++++ SUPPLIED MATERIAL ++++

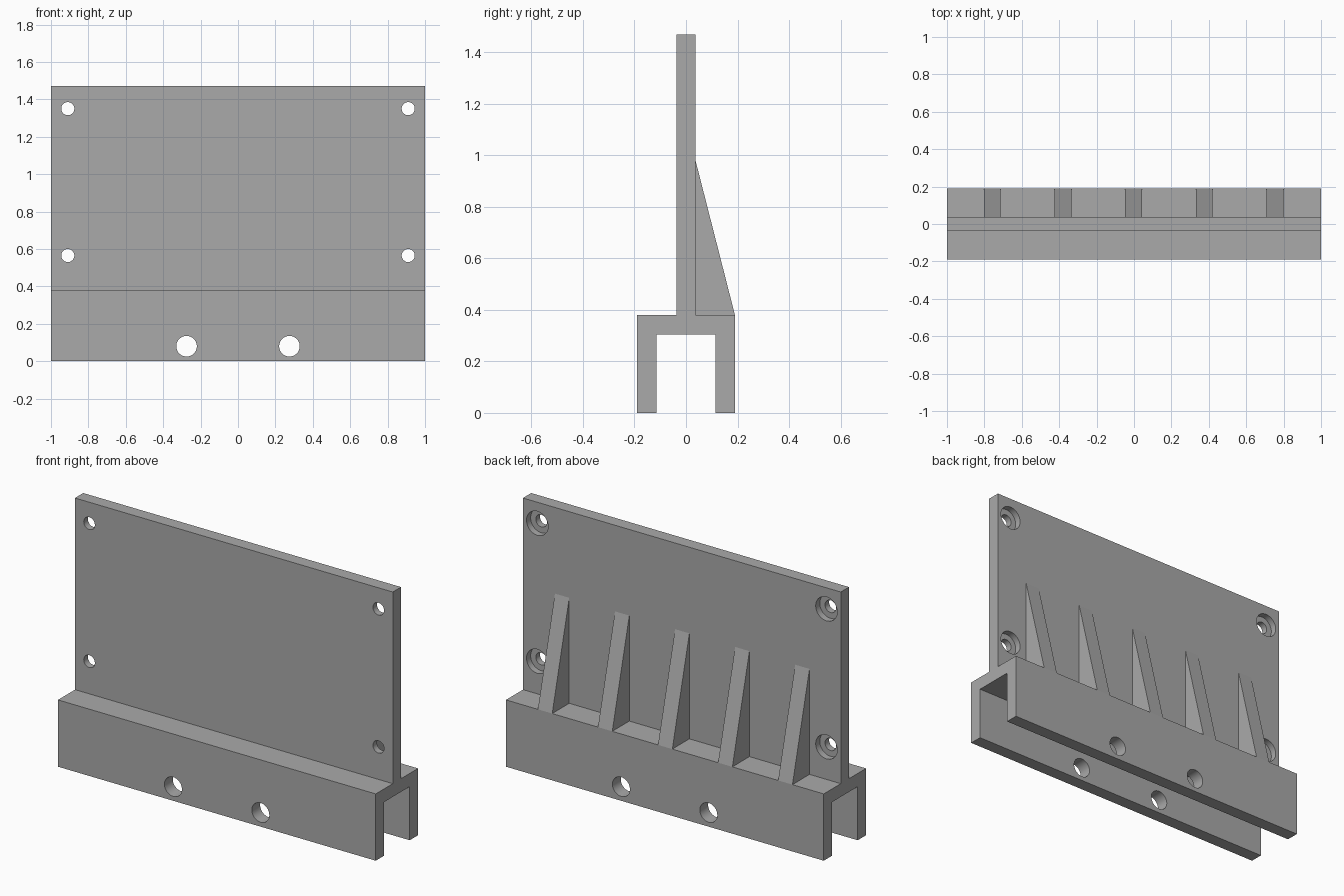
import bpy
import bmesh
from math import pi
from mathutils import Matrix

cube = bpy.data.objects.get("Cube")
if cube:
    bpy.data.objects.remove(cube, do_unlink=True)

grey = bpy.data.materials.new("plain grey")
grey.use_nodes = True
GREY = (0.4, 0.4, 0.4, 1)
grey.diffuse_color = GREY
grey.node_tree.nodes["Principled BSDF"].inputs["Base Color"].default_value = GREY


def finish(name, bm):
    bmesh.ops.recalc_face_normals(bm, faces=bm.faces)
    mesh = bpy.data.meshes.new(name)
    bm.to_mesh(mesh)
    bm.free()
    mesh.materials.append(grey)
    obj = bpy.data.objects.new(name, mesh)
    bpy.context.collection.objects.link(obj)
    return obj


def extrude_x(name, outline, x0, x1):
    """Extrude a (y, z) outline along x."""
    bm = bmesh.new()
    face = bm.faces.new([bm.verts.new((x0, y, z)) for y, z in outline])
    grown = bmesh.ops.extrude_face_region(bm, geom=[face])["geom"]
    verts = [v for v in grown if isinstance(v, bmesh.types.BMVert)]
    bmesh.ops.translate(bm, verts=verts, vec=(x1 - x0, 0, 0))
    return finish(name, bm)


def drill(obj, x, z, radius, y0, y1):
    """Cut a round hole along y."""
    bm = bmesh.new()
    place = Matrix.Translation((x, (y0 + y1) / 2, z)) @ Matrix.Rotation(pi / 2, 4, "X")
    bmesh.ops.create_cone(bm, cap_ends=True, segments=48, radius1=radius,
                          radius2=radius, depth=y1 - y0, matrix=place)
    cutter = finish("hole_cutter", bm)
    cutter.hide_render = True
    mod = obj.modifiers.new("hole", "BOOLEAN")
    mod.operation = "DIFFERENCE"
    mod.solver = "EXACT"
    mod.object = cutter
    bpy.context.view_layer.objects.active = obj
    bpy.ops.object.modifier_apply(modifier=mod.name)
    bpy.data.objects.remove(cutter, do_unlink=True)


# Upright plate standing on an inverted U channel, as one profile
outer, inner, half = 0.19, 0.115, 0.037
shoulder, ceiling, top = 0.38, 0.305, 1.47
right_half = [(inner, ceiling), (inner, 0), (outer, 0),
              (outer, shoulder), (half, shoulder), (half, top)]
left_half = [(-y, z) for y, z in reversed(right_half)]
bracket = extrude_x("bracket_body", right_half + left_half, -1, 1)

# Screw holes with counterbores on the back of the plate
for x in (-0.91, 0.91):
    for z in (0.565, 1.35):
        drill(bracket, x, z, 0.035, -0.1, 0.1)
        drill(bracket, x, z, 0.068, 0, 0.1)

# Cross holes through both channel walls
for x in (-0.275, 0.275):
    drill(bracket, x, 0.08, 0.055, -0.3, 0.3)

bpy.ops.object.select_all(action="DESELECT")
bracket.select_set(True)
bpy.context.view_layer.objects.active = bracket
bpy.ops.object.shade_smooth_by_angle(angle=pi / 6)

# Triangular ribs bracing the back of the plate
for i in range(5):
    x = (i - 2) * 0.378 - 0.002
    extrude_x(f"rib_{i + 1}", [(half, shoulder), (outer, shoulder), (half, 0.98)],
              x - 0.045, x + 0.045)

++++

TO DO
Each record above must be set down again unchanged, with its pictures left out.

TASK ANSWER
import bpy
import bmesh
from math import pi
from mathutils import Matrix

cube = bpy.data.objects.get("Cube")
if cube:
    bpy.data.objects.remove(cube, do_unlink=True)

grey = bpy.data.materials.new("plain grey")
grey.use_nodes = True
GREY = (0.4, 0.4, 0.4, 1)
grey.diffuse_color = GREY
grey.node_tree.nodes["Principled BSDF"].inputs["Base Color"].default_value = GREY


def finish(name, bm):
    bmesh.ops.recalc_face_normals(bm, faces=bm.faces)
    mesh = bpy.data.meshes.new(name)
    bm.to_mesh(mesh)
    bm.free()
    mesh.materials.append(grey)
    obj = bpy.data.objects.new(name, mesh)
    bpy.context.collection.objects.link(obj)
    return obj


def extrude_x(name, outline, x0, x1):
    """Extrude a (y, z) outline along x."""
    bm = bmesh.new()
    face = bm.faces.new([bm.verts.new((x0, y, z)) for y, z in outline])
    grown = bmesh.ops.extrude_face_region(bm, geom=[face])["geom"]
    verts = [v for v in grown if isinstance(v, bmesh.types.BMVert)]
    bmesh.ops.translate(bm, verts=verts, vec=(x1 - x0, 0, 0))
    return finish(name, bm)


def drill(obj, x, z, radius, y0, y1):
    """Cut a round hole along y."""
    bm = bmesh.new()
    place = Matrix.Translation((x, (y0 + y1) / 2, z)) @ Matrix.Rotation(pi / 2, 4, "X")
    bmesh.ops.create_cone(bm, cap_ends=True, segments=48, radius1=radius,
                          radius2=radius, depth=y1 - y0, matrix=place)
    cutter = finish("hole_cutter", bm)
    cutter.hide_render = True
    mod = obj.modifiers.new("hole", "BOOLEAN")
    mod.operation = "DIFFERENCE"
    mod.solver = "EXACT"
    mod.object = cutter
    bpy.context.view_layer.objects.active = obj
    bpy.ops.object.modifier_apply(modifier=mod.name)
    bpy.data.objects.remove(cutter, do_unlink=True)


# Upright plate standing on an inverted U channel, as one profile
outer, inner, half = 0.19, 0.115, 0.037
shoulder, ceiling, top = 0.38, 0.305, 1.47
right_half = [(inner, ceiling), (inner, 0), (outer, 0),
              (outer, shoulder), (half, shoulder), (half, top)]
left_half = [(-y, z) for y, z in reversed(right_half)]
bracket = extrude_x("bracket_body", right_half + left_half, -1, 1)

# Screw holes with counterbores on the back of the plate
for x in (-0.91, 0.91):
    for z in (0.565, 1.35):
        drill(bracket, x, z, 0.035, -0.1, 0.1)
        drill(bracket, x, z, 0.068, 0, 0.1)

# Cross holes through both channel walls
for x in (-0.275, 0.275):
    drill(bracket, x, 0.08, 0.055, -0.3, 0.3)

bpy.ops.object.select_all(action="DESELECT")
bracket.select_set(True)
bpy.context.view_layer.objects.active = bracket
bpy.ops.object.shade_smooth_by_angle(angle=pi / 6)

# Triangular ribs bracing the back of the plate
for i in range(5):
    x = (i - 2) * 0.378 - 0.002
    extrude_x(f"rib_{i + 1}", [(half, shoulder), (outer, shoulder), (half, 0.98)],
              x - 0.045, x + 0.045)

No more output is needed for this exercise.